My grandmother retired a few years ago, and moved to Durban to live with my mother and brother. She walks the dog every day, often spends hours at the sea, and has a herb garden with some of the best rosemary I’ve ever tasted. Every time I go home, I discover that she’s picked up a new hobby. She finds it tedious not to have activities hence she keeps busy. But, it turns out that hobbies are actually good for your health, according to life coach Thembi Hama. “They say an idle mind is the devil’s workshop. Through hobbies or pursuing our personal interests, we get to utilise our time and resources in things that are beneficial to our psychological well-being. Hobbies also allow us to go through a journey of self-discovery,” she explains. In one of her columns on Psychology Today, Dr Jaime Kurtz says in addition to improving feelings of well-being, having hobbies can actually help you be more efficient and productive. “Things take as much time as you have. So, when the evening stretches out before you, unscheduled, you might find yourself labouring over that work project or answering emails into the wee hours. Chances are, if you had choir practice or a book-club meeting that night, you would get those tasks done much more quickly. So, hobbies can seem to create more time by encouraging efficiency.” If the benefit to your time management is not enough, Thembi says personal interests and hobbies have numerous other benefits. These include:

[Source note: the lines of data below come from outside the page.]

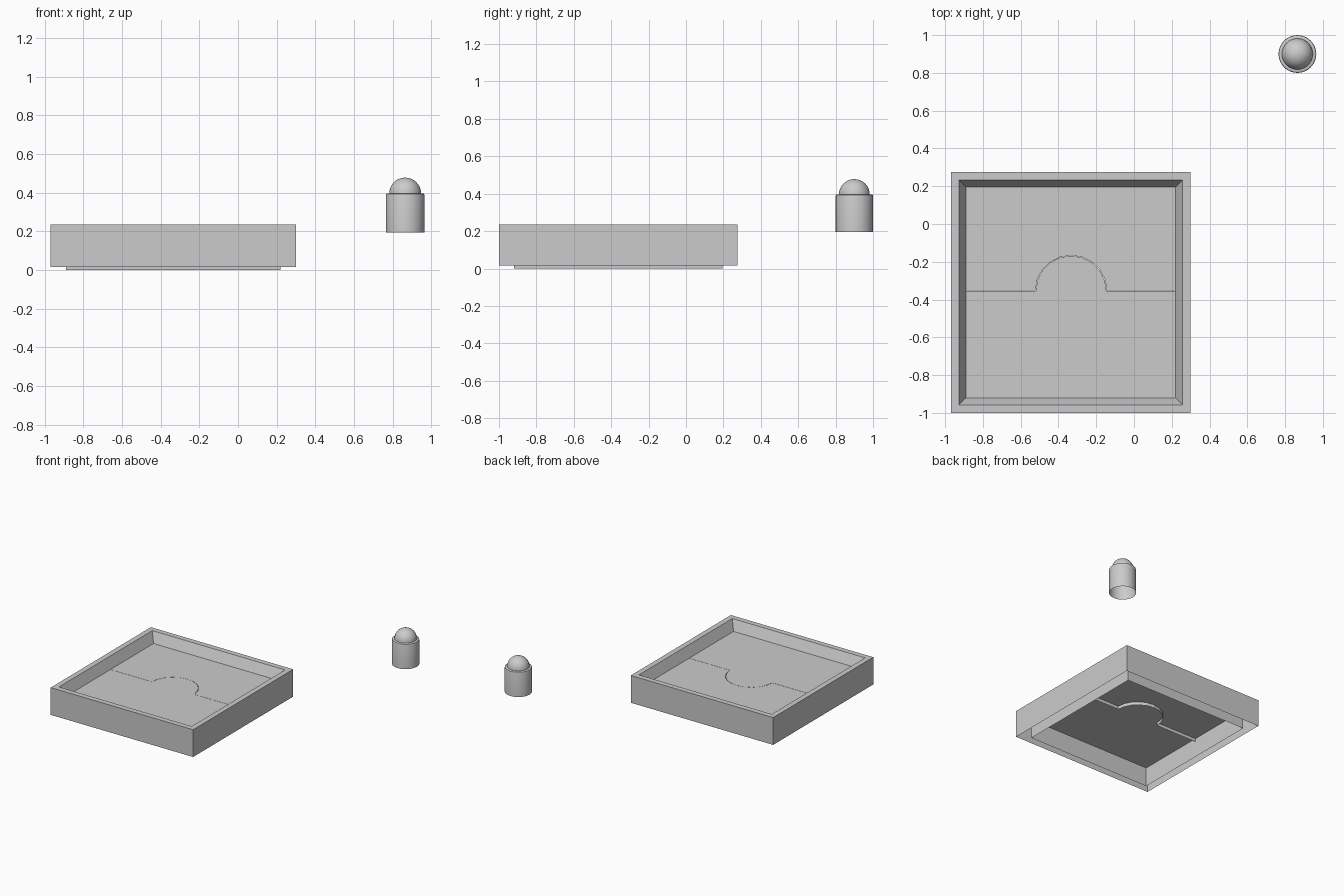
import bpy, math

if "Cube" in bpy.data.objects:
    bpy.data.objects.remove(bpy.data.objects["Cube"])

def mesh_object(name, verts, faces):
    me = bpy.data.meshes.new(name)
    me.from_pydata(verts, [], faces)
    me.update()
    ob = bpy.data.objects.new(name, me)
    bpy.context.collection.objects.link(ob)
    return ob

X0, X1, Y0, Y1 = -0.97, 0.30, -1.0, 0.275   # outer housing outline
INSET, FLOOR_Z = 0.08, 0.155

# Housing: thin shell profile (inset, height) swept round a rectangle, open below
profile = [(0, 0.015), (0, 0.235), (0.043, 0.235), (INSET, FLOOR_Z), (INSET, 0.0)]
verts, faces = [], []
for d, z in profile:
    verts += [(X0+d, Y0+d, z), (X1-d, Y0+d, z), (X1-d, Y1-d, z), (X0+d, Y1-d, z)]
for r in range(len(profile) - 1):
    for i in range(4):
        a, b = r*4 + i, r*4 + (i+1) % 4
        faces.append((a, b, b+4, a+4))
mesh_object("housing", verts, faces)

# Split floor: two plates meeting along a line with a round tab
cx, cy, rad, n = -0.333, -0.355, 0.187, 10
xl, xr, yf, yb = X0+INSET, X1-INSET, Y0+INSET, Y1-INSET

def seam(gap):
    arc = [(cx - (rad+gap)*math.cos(math.pi*i/n), cy + gap + (rad)*math.sin(math.pi*i/n))
           for i in range(n+1)]
    return [(xl, cy+gap)] + arc + [(xr, cy+gap)]

def plate(name, gap, y_edge, flip):
    line = seam(gap)
    m = len(line)
    v = [(x, y, FLOOR_Z) for x, y in line]              # seam
    v += [(x, y_edge, FLOOR_Z) for x, y in line]        # far edge
    v += [(x, y, FLOOR_Z-0.025) for x, y in line]       # skirt below seam
    f = []
    for i in range(m-1):
        f.append((i, i+1, m+i+1, m+i))
        f.append((i+1, i, 2*m+i, 2*m+i+1))
    if flip:
        f = [tuple(reversed(q)) for q in f]
    # merge each plate top into one flat face
    top = list(range(m)) + [2*m-1, m]
    f = [q for q in f if max(q) >= 2*m] + [tuple(reversed(top)) if flip else tuple(top)]
    return mesh_object(name, v, f)

# clockwise seam for the front plate gives an upward top after reversing
plate("front_floor_plate", 0.0, yf, True)
plate("rear_floor_plate", 0.002, yb, False)
for nm in ("front_floor_plate", "rear_floor_plate"):
    me = bpy.data.objects[nm].data
    if max(me.polygons, key=lambda p: p.area).normal.z < 0:
        me.flip_normals()

# Lathe helper for round parts
def lathe(name, prof, loc, seg=32):
    v, f = [], []
    for r, z in prof:
        v += [(loc[0] + r*math.cos(2*math.pi*i/seg), loc[1] + r*math.sin(2*math.pi*i/seg), z)
              for i in range(seg)]
    for k in range(len(prof)-1):
        for i in range(seg):
            a, b = k*seg + i, k*seg + (i+1) % seg
            f.append((a, b, b+seg, a+seg))
    f.append(tuple(range((len(prof)-1)*seg, len(prof)*seg)))
    ob = mesh_object(name, v, f)
    bpy.ops.object.select_all(action='DESELECT')
    ob.select_set(True)
    bpy.context.view_layer.objects.active = ob
    bpy.ops.object.shade_smooth_by_angle(angle=math.radians(35))
    return ob

# Button: open-bottomed sleeve with a dome on top
loc = (0.865, 0.90)
lathe("button_sleeve", [(0.1, 0.195), (0.1, 0.387), (0.098, 0.394), (0.092, 0.397), (0.082, 0.397)], loc)
lathe("button_dome", [(0.082*math.cos(t), 0.397 + 0.081*math.sin(t))
                      for t in [math.radians(i*89/10) for i in range(11)]], loc)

How many of us are defined by work or the roles we play in our families? How many of us never get to know our true selves? Thembi says with hobbies, we are able to discover our likes, dislikes, strengths and weaknesses. This helps get you to know yourself better. It can also help make you a more interesting person because you have varying interests outside of just work or home.
Hobbies may point you in the right direction as far as your career choices are concerned. Some people have even made professions out of what started off as a hobby, e.g. interior design, sports coaching, fashion and beauty, among others.
FINDING COMMUNITY AND COMPANIONSHIP
While you need not do your hobbies with other people, sometimes the social element of personal interests is inevitable. “Through meeting like-minded people who enjoy the same things as we do, we get to make meaningful connections and at times, even lifelong friendships and romance,” Thembi says.
Some hobbies can benefit your mind and body, too. These include yoga or sport activities while some provide food for the soul, such as reading a book or a hobby that is related to music. However, many people don’t usually make the time for their hobbies. And, it’s true that we are all immensely busy and stressed. But, Dr Jaime says if you can designate an hour a day or a few per week for something you feel truly inspired and enlivened by, don’t be surprised if some of that new-found zest carries over into your work and family life. So your hobbies can be good for you and everyone around you.